by Akosua Lowery
Patrice Émery Lumumba
“Lumumba [is] the greatest Black man who ever walked the African continent. He didn’t fear anybody. He had those people so scared they had to kill him. They couldn’t buy him, they couldn’t frighten him, they couldn’t reach him. Why, he told the king of Belgium, ‘Man, you may have let us free, you may have given us our independence, but we can never forget these scars.’” — Malcolm X on Lumumba
Patrice Émery Lumumba, a Congolese independence leader, was born on July 2, 1925 in Kasai, in the Northern Province of Katanga Democratic Republic of the Congo (DRC). In October 1958 he founded the National Congolese Movement; in December of that year, he addressed the Pan-African Congress in Accra, Ghana. Mr. Lumumba was arrested in 1959 after calling for a rebellion against the colonial rulers. Lumumba was the first legally elected Prime Minister of the Republic of the Congo after he helped win its independence from Belgium in June 1960. Only twelve weeks later, Lumumba’s government was deposed in a coup. He was subsequently imprisoned and executed by firing squad. He was 36.
In February 2002, the Belgian government released an official apology to the Congolese people. In a thousand page report, the government admitted to failure of a “moral responsibility” and “an irrefutable portion of responsibility in the events that led to the death of Lumumba.”

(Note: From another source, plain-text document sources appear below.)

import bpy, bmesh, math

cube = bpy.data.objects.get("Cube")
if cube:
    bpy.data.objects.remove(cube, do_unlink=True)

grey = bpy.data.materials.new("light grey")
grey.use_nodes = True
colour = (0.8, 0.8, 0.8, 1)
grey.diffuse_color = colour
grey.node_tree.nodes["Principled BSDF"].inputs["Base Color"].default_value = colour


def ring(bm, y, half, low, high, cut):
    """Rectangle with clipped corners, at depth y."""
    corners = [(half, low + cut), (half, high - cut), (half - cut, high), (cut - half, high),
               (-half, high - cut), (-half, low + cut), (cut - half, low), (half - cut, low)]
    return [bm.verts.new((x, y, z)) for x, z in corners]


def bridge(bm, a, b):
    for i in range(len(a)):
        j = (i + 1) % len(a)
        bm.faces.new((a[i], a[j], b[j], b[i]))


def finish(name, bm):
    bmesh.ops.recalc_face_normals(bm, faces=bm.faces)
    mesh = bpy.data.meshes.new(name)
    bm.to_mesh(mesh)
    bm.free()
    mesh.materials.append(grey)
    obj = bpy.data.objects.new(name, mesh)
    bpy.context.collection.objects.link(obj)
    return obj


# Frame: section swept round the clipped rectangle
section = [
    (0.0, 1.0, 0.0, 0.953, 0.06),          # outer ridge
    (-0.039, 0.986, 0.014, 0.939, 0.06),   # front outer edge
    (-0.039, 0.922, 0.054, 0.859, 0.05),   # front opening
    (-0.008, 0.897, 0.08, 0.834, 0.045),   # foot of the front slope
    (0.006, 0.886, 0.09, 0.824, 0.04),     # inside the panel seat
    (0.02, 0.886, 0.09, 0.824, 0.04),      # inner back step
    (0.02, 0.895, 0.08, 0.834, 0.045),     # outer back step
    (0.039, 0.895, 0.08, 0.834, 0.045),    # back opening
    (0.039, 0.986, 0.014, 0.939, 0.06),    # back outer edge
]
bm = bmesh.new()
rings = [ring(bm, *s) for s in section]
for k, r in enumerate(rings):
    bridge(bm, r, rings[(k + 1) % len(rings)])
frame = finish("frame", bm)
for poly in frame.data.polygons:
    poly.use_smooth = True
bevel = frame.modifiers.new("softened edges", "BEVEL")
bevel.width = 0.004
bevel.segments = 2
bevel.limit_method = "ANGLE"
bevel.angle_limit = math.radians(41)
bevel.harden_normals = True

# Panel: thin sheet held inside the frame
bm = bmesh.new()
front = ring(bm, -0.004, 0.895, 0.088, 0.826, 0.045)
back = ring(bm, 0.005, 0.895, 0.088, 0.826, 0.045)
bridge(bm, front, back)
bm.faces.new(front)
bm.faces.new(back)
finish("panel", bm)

The Akosua Report: Facts on The African Diaspora, is written by Akosua Lowery. Follow her on Twitter @AkosuaLowery.